▶ _Required work_:
Please show every line in the entries below that includes the word "surface".

<<<<

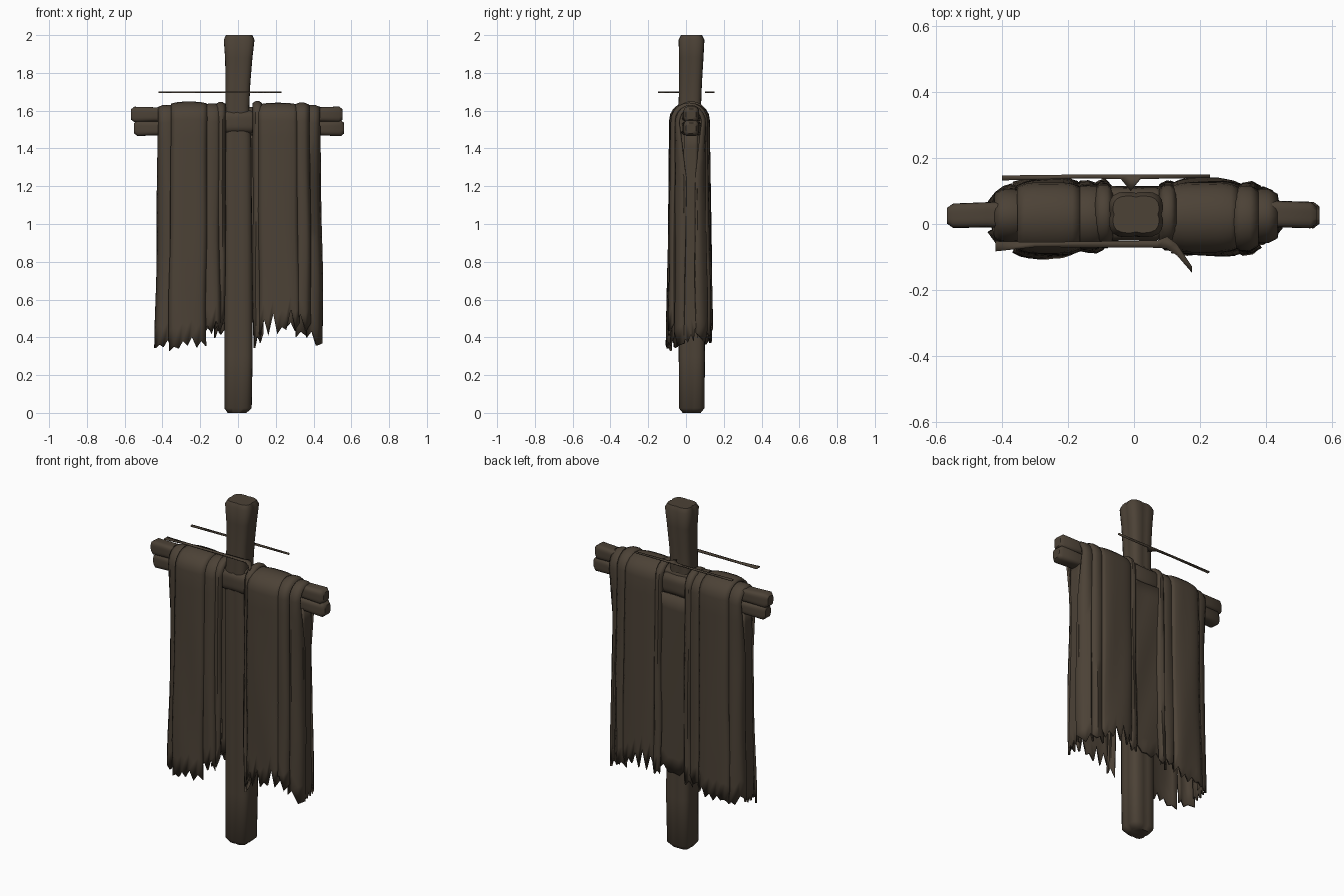
import bpy, bmesh, math, random
from mathutils import Vector

random.seed(7)
cube = bpy.data.objects.get("Cube")
if cube:
    bpy.data.objects.remove(cube, do_unlink=True)

brown = bpy.data.materials.new("weathered brown")
brown.use_nodes = True
colour = (0.072, 0.054, 0.037, 1)
brown.diffuse_color = colour
brown.node_tree.nodes["Principled BSDF"].inputs["Base Color"].default_value = colour


def finish(name, bm, thickness=0, angle=40):
    bmesh.ops.recalc_face_normals(bm, faces=bm.faces)
    mesh = bpy.data.meshes.new(name)
    bm.to_mesh(mesh)
    bm.free()
    mesh.materials.append(brown)
    ob = bpy.data.objects.new(name, mesh)
    bpy.context.collection.objects.link(ob)
    if thickness:
        mod = ob.modifiers.new("thickness", 'SOLIDIFY')
        mod.thickness = thickness
        mod.offset = 0
    bpy.ops.object.select_all(action='DESELECT')
    ob.select_set(True)
    bpy.context.view_layer.objects.active = ob
    bpy.ops.object.shade_smooth_by_angle(angle=math.radians(angle))


def surface(bm, rows, closed=False):
    """Bridge rows of points with quads; closed rows become capped tubes."""
    grid = [[bm.verts.new(p) for p in row] for row in rows]
    n = len(grid[0])
    for a, b in zip(grid, grid[1:]):
        for i in range(n if closed else n - 1):
            j = (i + 1) % n
            bm.faces.new((a[i], a[j], b[j], b[i]))
    if closed:
        bm.faces.new(grid[0])
        bm.faces.new(grid[-1])


def timber(name, stations, place, groove=0, sides=32):
    """Loft a rounded section; station = along, u, v, half u, half v."""
    bm = bmesh.new()
    rows = []
    for along, u, v, hu, hv in stations:
        row = []
        for k in range(sides):
            a = math.tau * k / sides
            c, s = math.cos(a), math.sin(a)
            r = (c ** 4 + s ** 4) ** -0.25
            r *= 1 - groove * max(0, math.cos(4 * a)) ** 6
            row.append(place(along, u + hu * c * r, v + hv * s * r))
        rows.append(row)
    surface(bm, rows, True)
    finish(name, bm, angle=50)


def upright(z, x, y):
    return (x, y, z)


def level(x, y, z):
    return (x, y, z)


# Upright post, flared and grooved at the top
timber("post", [
    (0.0, -0.005, 0.03, 0.05, 0.048), (0.025, 0, 0.03, 0.073, 0.068),
    (0.3, 0.003, 0.031, 0.075, 0.07), (0.8, 0.002, 0.027, 0.074, 0.068),
    (1.45, -0.002, 0.022, 0.073, 0.064), (1.62, -0.004, 0.02, 0.064, 0.06),
    (1.75, 0, 0.024, 0.066, 0.061), (1.88, 0.004, 0.028, 0.073, 0.065),
    (1.975, 0.006, 0.029, 0.082, 0.069), (2.0, 0.006, 0.029, 0.07, 0.056)],
    upright, 0.06)

# Crossbeam made of two logs lying on each other
for name, z, left, right in (("upper_beam_log", 1.58, -0.566, 0.553),
                             ("lower_beam_log", 1.507, -0.55, 0.562)):
    timber(name, [
        (left, 0.025, z, 0.024, 0.028), (left + 0.018, 0.025, z, 0.037, 0.041),
        (left + 0.12, 0.028, z, 0.038, 0.038), (0, 0.03, z, 0.055, 0.04),
        (right - 0.12, 0.03, z, 0.04, 0.038), (right - 0.018, 0.027, z, 0.04, 0.042),
        (right, 0.027, z, 0.026, 0.028)], level)

# Binding around the joint
timber("joint_binding", [
    (-0.078, 0.03, 1.54, 0.075, 0.057), (-0.065, 0.03, 1.54, 0.081, 0.063),
    (0, 0.03, 1.54, 0.08, 0.061), (0.065, 0.03, 1.54, 0.081, 0.063),
    (0.082, 0.03, 1.54, 0.075, 0.057)], level)


def ragged(base, amp, i):
    return base + (amp * random.uniform(0.3, 1) if i % 2 else amp * random.uniform(0, 0.3))


def spread(x, z):
    return x * (1 + 0.028 * max(0, 1.55 - z))


def drape(name, x0, x1, yf, yb, top, front, back, amp):
    """Cloth strip hung over the beam, with torn ends front and back."""
    bm = bmesh.new()
    n = max(3, round((x1 - x0) / 0.024))
    mid, half = (yf + yb) / 2, (yb - yf) / 2
    shoulder, levels, rows = top - 0.09, 12, []
    phase = random.uniform(0, 6)
    for i in range(n + 1):
        t = i / n
        x = x0 + (x1 - x0) * t
        curl = 0.014 * abs(2 * t - 1) ** 4
        sag = 0.01 * abs(2 * t - 1) ** 3
        # The cloth rounds inward towards its outer sides
        tuck = 0.036 * max(0, (abs(x) - 0.35) / 0.075) ** 2
        ends = [ragged(f[0] + (f[1] - f[0]) * t, amp, i) for f in (front, back)]

        def hang(side, z):
            fall = (shoulder - z) / 1.2
            wave = 0.005 * math.sin(5 * z + phase + 5 * t)
            inward = curl + tuck * min(1, fall * 4)
            y = mid + side * (half - inward + 0.014 * fall) + wave * fall
            wander = 0.005 * math.sin(7 * z + phase) * fall
            return (spread(x, z) + wander, y, z)
        pts = [hang(-1, ends[0] + (shoulder - ends[0]) * k / levels) for k in range(levels)]
        for k in range(11):
            a = math.pi * k / 10
            pts.append((x, mid - (half - curl) * math.cos(a),
                        shoulder + (0.09 - sag) * math.sin(a)))
        pts += [hang(1, shoulder + (ends[1] - shoulder) * k / levels)
                for k in range(1, levels + 1)]
        rows.append(pts)
    surface(bm, rows)
    finish(name, bm, 0.012)


# Draped strips: x range, y front and back, top, torn ends front and back, tear depth
strips = [
    ("right_outer_strip", -0.42, -0.335, -0.05, 0.1, 1.625, (0.34, 0.34), (0.38, 0.36), 0.07),
    ("right_broad_strip", -0.352, -0.165, -0.083, 0.12, 1.642, (0.32, 0.35), (0.36, 0.38), 0.07),
    ("right_middle_strip", -0.18, -0.095, -0.07, 0.11, 1.632, (0.42, 0.4), (0.4, 0.4), 0.14),
    ("right_inner_strip", -0.115, -0.068, -0.06, 0.115, 1.64, (0.42, 0.44), (0.38, 0.4), 0.08),
    ("left_inner_strip", 0.08, 0.125, -0.06, 0.115, 1.645, (0.34, 0.37), (0.42, 0.42), 0.07),
    ("left_broad_strip", 0.11, 0.315, -0.08, 0.12, 1.636, (0.37, 0.43), (0.42, 0.4), 0.15),
    ("left_middle_strip", 0.30, 0.375, -0.075, 0.11, 1.637, (0.48, 0.4), (0.4, 0.4), 0.08),
    ("left_outer_strip", 0.355, 0.432, -0.052, 0.10, 1.625, (0.39, 0.33), (0.38, 0.36), 0.07),
]
for strip in strips:
    drape(*strip)


def hanging_sheet(name, start, end, top, bottom, amp):
    """Flat torn sheet between two ground points."""
    bm = bmesh.new()
    rows = []
    for i in range(7):
        p = Vector(start).lerp(Vector(end), i / 6)
        low = ragged(bottom, amp, i)
        rows.append([(spread(p.x, z), p.y + 0.003 * math.sin(9 * z + i), z)
                     for z in (top + (low - top) * k / 12 for k in range(13))])
    surface(bm, rows)
    finish(name, bm, 0.012)


# Closed outer sides and the cloth behind the post
for side, x in (("right", -0.412), ("left", 0.424)):
    hanging_sheet(side + "_side_fold", (x, -0.012), (x, 0.062), 1.5, 0.36, 0.1)
hanging_sheet("back_centre_cloth", (-0.1, 0.106), (0.1, 0.106), 1.49, 0.43, 0.07)


def sliver(name, edge):
    """Thin level shred; edge = x, near y, far y."""
    bm = bmesh.new()
    surface(bm, [[(x, a, 1.697), (x, b, 1.697)] for x, a, b in edge])
    finish(name, bm, 0.007)


# Loose shreds at the neck of the post
sliver("front_shred", [(-0.42, -0.083, -0.052), (-0.3, -0.07, -0.055),
                       (0.07, -0.072, -0.05), (0.1, -0.075, -0.038),
                       (0.13, -0.095, -0.06), (0.175, -0.147, -0.128)])
sliver("back_shred", [(-0.4, 0.132, 0.147), (-0.15, 0.138, 0.15),
                      (-0.04, 0.136, 0.15), (-0.01, 0.1, 0.15),
                      (0.02, 0.136, 0.15), (0.23, 0.14, 0.15)])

>>>>

▶ _Solution to the problem_:
def surface(bm, rows, closed=False):
    surface(bm, rows, True)
    surface(bm, rows)
    surface(bm, rows)
    surface(bm, [[(x, a, 1.697), (x, b, 1.697)] for x, a, b in edge])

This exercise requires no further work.